Paxton10 Combines Access Control, Video Surveillance
The Paxton10 platform will allow users to use a smart watch as a mobile credential. Paxton Access sees a future of integrated electronic access control (EAC) and surveillance video, and to bring that future closer to the present, it has brought its Paxton10 platform to the United States. In a product-launch webinar, Paxton unveiled the system, which was released in Europe in 2019 and will be available through distributors beginning Feb.
1. Erin Fujioka, Western regional manager for Paxton, says the product was the result of two customer demands. The first was a natural convergence of EAC and video.
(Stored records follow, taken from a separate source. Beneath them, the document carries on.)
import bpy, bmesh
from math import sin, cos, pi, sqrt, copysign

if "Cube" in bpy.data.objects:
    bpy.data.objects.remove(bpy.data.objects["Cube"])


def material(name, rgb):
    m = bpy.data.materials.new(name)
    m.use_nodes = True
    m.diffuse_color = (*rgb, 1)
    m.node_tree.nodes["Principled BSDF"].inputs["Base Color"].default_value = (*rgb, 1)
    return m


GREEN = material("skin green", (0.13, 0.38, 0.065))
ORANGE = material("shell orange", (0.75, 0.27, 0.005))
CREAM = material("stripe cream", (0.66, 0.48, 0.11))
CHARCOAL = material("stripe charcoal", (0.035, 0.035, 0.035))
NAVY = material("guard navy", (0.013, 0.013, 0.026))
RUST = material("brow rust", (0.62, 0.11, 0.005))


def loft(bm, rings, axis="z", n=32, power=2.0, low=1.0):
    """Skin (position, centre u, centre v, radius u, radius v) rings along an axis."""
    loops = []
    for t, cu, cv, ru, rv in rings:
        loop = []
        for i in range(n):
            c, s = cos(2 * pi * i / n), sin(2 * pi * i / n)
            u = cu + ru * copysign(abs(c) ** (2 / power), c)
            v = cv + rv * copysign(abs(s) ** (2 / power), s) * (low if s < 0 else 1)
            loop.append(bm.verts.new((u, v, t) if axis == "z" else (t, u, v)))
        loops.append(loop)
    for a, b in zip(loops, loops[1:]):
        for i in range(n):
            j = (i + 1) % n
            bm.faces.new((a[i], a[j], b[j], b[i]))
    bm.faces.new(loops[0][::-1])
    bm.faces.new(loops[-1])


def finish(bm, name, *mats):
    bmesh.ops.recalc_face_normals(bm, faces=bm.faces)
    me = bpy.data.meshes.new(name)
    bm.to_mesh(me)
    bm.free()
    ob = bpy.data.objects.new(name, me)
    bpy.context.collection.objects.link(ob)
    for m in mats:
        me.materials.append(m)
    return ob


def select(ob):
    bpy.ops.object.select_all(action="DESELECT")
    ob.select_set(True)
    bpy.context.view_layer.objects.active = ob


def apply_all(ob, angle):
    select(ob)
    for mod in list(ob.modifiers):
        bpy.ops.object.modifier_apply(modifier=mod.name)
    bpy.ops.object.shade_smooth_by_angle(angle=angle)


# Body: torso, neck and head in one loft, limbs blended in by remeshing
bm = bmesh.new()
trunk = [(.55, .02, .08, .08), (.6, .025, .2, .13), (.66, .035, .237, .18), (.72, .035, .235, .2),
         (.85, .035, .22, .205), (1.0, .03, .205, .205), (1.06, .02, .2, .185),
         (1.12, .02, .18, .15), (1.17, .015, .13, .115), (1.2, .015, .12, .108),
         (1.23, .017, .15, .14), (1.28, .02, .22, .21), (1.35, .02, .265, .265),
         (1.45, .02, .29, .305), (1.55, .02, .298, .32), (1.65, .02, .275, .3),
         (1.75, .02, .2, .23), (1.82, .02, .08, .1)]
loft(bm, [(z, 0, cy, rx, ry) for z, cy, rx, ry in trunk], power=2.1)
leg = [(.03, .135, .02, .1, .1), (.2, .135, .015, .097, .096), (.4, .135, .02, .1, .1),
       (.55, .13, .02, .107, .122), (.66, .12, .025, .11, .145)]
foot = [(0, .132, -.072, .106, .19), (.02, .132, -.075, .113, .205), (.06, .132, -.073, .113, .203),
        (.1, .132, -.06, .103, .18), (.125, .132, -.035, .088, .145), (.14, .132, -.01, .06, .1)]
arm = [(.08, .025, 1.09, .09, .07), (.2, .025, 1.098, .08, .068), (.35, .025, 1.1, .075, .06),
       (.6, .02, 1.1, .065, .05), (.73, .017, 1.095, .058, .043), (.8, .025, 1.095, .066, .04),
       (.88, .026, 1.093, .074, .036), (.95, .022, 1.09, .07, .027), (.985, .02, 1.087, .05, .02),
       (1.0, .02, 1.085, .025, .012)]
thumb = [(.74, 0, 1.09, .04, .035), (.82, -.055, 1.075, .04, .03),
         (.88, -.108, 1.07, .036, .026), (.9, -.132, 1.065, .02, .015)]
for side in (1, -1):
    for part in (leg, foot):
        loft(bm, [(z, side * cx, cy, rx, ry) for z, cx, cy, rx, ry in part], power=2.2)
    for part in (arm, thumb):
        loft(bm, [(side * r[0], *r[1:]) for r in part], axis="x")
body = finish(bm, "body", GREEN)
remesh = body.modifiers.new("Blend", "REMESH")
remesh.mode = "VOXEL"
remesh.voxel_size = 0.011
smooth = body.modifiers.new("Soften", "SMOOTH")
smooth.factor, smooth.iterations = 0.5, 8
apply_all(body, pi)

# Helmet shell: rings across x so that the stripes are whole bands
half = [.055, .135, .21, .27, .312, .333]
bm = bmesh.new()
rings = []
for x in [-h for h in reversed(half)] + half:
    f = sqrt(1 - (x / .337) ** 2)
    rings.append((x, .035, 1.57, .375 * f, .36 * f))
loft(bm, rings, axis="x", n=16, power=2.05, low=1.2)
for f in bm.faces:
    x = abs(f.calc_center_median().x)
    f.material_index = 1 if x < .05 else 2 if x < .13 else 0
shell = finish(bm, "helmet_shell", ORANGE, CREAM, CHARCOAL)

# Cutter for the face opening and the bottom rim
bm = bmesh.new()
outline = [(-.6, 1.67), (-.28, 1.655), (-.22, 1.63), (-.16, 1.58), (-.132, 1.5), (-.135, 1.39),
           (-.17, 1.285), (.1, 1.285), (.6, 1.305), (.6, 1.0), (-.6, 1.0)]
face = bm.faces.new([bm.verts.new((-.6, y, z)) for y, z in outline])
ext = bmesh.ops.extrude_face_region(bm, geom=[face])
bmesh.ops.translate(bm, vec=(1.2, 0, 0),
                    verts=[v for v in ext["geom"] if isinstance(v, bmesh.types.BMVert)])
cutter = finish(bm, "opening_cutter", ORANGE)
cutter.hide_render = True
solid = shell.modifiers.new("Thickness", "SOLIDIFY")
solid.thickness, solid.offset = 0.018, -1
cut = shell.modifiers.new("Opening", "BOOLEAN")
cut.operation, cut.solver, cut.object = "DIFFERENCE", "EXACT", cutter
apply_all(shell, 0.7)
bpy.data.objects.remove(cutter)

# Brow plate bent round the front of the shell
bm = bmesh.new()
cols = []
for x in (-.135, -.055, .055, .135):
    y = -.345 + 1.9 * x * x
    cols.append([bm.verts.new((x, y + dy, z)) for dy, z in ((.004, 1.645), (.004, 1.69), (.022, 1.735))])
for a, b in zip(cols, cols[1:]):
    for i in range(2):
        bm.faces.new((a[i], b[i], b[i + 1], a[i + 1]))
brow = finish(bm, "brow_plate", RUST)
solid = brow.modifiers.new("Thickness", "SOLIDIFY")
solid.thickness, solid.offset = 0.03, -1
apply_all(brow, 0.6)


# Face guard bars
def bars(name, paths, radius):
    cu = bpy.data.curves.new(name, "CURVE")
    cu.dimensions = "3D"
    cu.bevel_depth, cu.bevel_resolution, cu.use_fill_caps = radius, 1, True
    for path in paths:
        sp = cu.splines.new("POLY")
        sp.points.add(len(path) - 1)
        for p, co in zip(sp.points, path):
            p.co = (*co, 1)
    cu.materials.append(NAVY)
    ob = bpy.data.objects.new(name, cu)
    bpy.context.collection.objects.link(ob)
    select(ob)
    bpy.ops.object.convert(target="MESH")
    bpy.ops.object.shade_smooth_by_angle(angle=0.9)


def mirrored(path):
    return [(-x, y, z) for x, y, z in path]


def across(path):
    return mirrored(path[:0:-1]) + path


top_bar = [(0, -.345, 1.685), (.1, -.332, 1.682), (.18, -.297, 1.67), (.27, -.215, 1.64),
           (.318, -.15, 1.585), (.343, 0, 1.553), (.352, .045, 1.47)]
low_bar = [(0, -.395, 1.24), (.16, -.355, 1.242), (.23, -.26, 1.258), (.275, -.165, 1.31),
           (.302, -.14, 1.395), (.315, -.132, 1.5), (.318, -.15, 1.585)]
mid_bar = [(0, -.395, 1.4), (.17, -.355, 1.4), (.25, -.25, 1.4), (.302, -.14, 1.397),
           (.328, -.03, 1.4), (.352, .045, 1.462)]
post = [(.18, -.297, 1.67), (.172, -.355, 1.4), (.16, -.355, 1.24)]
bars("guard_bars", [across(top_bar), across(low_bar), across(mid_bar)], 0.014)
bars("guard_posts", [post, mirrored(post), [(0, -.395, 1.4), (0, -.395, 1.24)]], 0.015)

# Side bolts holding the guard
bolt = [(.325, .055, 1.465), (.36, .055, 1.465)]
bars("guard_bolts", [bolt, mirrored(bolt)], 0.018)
She notes that in a survey of 1,406 users of Paxton’s Net2 access control system, 936 had video surveillance in the same area. However, only 62 had the two systems integrated, which spoke to a second customer demand. “The reason was the complexity in stitching the two systems together,” Fujioka says of the low number. “It’s a hassle.
We realized we didn’t make it simple enough and needed to do something about it.” The result is the Paxton10 platform, which requires the use of the Paxton10 server that’s connected to the internet through the local area network. From either a computer or through a mobile app, customers can manage access control, lock doors and view video — live or recorded — through the same system on-site or remotely.
They also can do so for multiple sites through Paxton’s encrypted cloud technology. Paxton10 can include and manage up to 1,000 doors and 1,000 cameras on a single system by adding Paxton10 door controllers, readers (HID card or fob, Bluetooth mobile or keypad) and cameras. Paxton provides several camera options, including dome or bullet models, but Paxton10 also can incorporate third-party IP cameras into the system by connecting up to four cameras to a single Paxton10 video controller.
Paxton10 can integrate with Paxton’s Entry video intercom system and its PaxLock smart locks, in addition to fire and intruder alarms, but it won’t integrate with Paxton’s own Net2 EAC platform. John Coursey, Paxton field training engineer, explains that Paxton10 and Net2 are meant to be entirely separate systems aimed at satisfying different customers, so there is no so-called backward compatibility between the two. A customer who wants to switch to Paxton10 from Net2 can use Net2 power supplies with new Paxton10 door controllers and can import users from the Net2 system into Paxton10, but it otherwise requires new equipment and a rebuild of the EAC system.
Aside from integration, Paxton10 also has simplicity in mind, Fujioka says. The server is plug and play, with options for PCB (printed circuit board) or Power over Ethernet (PoE) connectivity in addition to low-voltage hardwiring. Door controllers also have the option of wired or PoE connected models.
As far as “discovery” and “commissioning,” the system couldn’t be easier, Fujioka adds, using the setup of a Paxton10 camera as an example. “You take it out of the box and plug it in. That camera will automatically be discovered” by the server through the network. “You give [the camera] a name, press ‘Done,’ and it’s configured. It cannot be simpler.”
During the webinar, Fujioka also demonstrated the simplicity of managing the system and viewing video through either the computer interface or app, scrubbing through recorded video with a simple swipe on a phone. Customers can create customizable reports, replay video from only certain areas and combine access events with video footage. Future software updates are all free.
Despite the apparent simplicity, Paxton will hold free training sessions for security pros at its corporate offices and through distributors.
For more information, visit www.paxton-access.com.